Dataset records
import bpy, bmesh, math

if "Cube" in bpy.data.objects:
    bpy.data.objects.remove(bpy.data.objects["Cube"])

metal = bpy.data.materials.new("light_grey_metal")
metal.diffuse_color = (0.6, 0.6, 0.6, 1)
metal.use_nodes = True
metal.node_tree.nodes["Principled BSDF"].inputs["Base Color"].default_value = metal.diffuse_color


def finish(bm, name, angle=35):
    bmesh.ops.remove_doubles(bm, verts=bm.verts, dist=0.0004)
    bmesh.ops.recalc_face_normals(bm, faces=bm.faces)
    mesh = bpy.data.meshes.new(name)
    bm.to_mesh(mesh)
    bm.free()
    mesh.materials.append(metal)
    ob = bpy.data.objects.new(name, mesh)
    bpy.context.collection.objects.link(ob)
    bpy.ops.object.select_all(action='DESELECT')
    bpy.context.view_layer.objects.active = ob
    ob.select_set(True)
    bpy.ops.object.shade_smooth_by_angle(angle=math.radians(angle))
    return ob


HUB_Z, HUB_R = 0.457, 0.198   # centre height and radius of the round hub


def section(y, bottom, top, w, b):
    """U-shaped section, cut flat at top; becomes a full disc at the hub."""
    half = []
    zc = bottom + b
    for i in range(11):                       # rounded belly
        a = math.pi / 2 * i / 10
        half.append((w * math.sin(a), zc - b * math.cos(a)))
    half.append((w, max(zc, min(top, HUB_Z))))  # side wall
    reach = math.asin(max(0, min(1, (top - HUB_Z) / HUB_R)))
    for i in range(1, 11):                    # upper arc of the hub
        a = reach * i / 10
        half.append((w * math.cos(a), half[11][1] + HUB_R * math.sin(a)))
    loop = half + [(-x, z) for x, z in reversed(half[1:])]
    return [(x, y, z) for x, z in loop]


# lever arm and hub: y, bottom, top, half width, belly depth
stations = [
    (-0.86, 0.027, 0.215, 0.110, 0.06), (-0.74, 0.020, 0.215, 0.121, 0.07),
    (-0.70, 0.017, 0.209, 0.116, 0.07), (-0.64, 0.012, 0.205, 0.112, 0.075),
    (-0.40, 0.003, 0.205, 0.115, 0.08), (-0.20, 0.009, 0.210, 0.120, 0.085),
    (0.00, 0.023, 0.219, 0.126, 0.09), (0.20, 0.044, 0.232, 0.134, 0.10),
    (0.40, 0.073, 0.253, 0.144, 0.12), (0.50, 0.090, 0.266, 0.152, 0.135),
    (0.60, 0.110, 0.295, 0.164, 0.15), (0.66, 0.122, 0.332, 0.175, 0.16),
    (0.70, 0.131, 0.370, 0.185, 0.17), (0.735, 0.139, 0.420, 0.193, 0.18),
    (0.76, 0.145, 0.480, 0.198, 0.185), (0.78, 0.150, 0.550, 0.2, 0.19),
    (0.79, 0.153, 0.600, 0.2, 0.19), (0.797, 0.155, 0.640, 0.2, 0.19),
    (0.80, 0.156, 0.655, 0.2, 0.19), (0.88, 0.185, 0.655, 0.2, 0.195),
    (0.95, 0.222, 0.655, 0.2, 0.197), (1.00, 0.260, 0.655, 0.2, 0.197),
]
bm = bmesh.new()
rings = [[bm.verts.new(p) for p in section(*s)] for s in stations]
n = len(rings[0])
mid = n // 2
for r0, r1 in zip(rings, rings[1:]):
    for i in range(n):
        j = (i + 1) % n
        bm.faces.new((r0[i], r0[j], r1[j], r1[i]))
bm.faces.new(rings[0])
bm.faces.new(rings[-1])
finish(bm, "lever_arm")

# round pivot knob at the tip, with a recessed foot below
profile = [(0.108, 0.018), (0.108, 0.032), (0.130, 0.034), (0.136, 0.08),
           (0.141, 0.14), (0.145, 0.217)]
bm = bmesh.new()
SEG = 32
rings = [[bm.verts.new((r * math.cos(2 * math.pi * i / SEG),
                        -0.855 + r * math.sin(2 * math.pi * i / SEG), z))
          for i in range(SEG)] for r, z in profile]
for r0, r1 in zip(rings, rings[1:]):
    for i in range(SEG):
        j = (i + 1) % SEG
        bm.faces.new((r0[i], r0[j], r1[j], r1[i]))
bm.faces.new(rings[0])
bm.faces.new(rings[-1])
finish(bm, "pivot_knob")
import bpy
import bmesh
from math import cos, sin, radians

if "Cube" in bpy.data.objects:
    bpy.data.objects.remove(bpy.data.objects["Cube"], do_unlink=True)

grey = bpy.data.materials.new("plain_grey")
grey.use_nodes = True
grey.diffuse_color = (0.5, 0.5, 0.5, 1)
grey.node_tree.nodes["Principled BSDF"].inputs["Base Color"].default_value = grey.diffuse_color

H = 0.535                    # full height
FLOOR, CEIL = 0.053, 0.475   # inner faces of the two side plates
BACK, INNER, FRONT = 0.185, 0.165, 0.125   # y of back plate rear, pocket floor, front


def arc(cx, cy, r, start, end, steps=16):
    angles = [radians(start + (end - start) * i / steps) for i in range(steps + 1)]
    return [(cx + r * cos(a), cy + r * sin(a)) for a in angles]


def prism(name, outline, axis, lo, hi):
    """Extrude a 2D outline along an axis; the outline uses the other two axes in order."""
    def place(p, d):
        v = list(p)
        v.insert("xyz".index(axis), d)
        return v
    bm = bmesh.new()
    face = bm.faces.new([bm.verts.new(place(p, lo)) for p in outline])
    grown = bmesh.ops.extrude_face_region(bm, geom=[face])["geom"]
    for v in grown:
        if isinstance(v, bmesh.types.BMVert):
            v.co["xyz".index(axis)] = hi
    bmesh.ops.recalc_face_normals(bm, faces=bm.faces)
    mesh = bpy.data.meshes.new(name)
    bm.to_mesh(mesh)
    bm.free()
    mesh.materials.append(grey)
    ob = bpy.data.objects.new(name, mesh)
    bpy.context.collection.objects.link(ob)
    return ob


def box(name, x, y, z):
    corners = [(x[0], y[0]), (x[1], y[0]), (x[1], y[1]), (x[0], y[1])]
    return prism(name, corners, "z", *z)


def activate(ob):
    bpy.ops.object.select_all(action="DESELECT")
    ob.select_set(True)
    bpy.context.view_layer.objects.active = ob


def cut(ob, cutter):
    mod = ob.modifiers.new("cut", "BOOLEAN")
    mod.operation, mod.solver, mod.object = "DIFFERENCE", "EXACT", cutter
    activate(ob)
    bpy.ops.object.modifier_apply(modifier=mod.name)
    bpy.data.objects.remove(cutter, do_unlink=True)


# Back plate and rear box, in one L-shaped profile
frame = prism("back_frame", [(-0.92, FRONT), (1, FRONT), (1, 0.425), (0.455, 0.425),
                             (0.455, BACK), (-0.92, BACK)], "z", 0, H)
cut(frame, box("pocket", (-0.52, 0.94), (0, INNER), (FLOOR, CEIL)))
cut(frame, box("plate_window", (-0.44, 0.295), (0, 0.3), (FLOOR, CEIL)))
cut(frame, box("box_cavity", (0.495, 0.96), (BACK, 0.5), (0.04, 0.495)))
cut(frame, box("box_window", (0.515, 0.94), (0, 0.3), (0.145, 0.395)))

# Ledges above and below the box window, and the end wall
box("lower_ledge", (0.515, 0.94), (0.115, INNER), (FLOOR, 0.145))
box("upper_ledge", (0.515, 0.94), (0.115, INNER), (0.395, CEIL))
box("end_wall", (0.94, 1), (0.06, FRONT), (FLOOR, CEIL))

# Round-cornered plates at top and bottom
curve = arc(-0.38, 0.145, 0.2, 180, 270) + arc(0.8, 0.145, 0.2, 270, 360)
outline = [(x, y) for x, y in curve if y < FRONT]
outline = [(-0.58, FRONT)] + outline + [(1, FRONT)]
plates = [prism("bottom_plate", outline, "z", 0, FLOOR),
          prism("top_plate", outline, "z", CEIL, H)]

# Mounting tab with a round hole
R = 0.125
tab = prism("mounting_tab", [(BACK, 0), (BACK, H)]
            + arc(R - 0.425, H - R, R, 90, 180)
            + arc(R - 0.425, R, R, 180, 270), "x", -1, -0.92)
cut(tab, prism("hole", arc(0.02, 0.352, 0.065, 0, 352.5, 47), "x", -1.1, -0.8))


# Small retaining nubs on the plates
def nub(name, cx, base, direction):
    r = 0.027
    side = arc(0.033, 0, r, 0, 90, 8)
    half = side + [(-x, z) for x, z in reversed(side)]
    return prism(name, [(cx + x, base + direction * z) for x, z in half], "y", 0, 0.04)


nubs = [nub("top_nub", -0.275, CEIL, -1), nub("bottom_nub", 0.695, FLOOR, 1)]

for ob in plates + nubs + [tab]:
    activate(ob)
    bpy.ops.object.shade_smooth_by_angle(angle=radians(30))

## DIRECTIONS
Stop after the line containing "metal.use_nodes = True": print exactly the lines from the start of the entries above up to it, that line included.

## YOUR RESPONSE
import bpy, bmesh, math

if "Cube" in bpy.data.objects:
    bpy.data.objects.remove(bpy.data.objects["Cube"])

metal = bpy.data.materials.new("light_grey_metal")
metal.diffuse_color = (0.6, 0.6, 0.6, 1)
metal.use_nodes = True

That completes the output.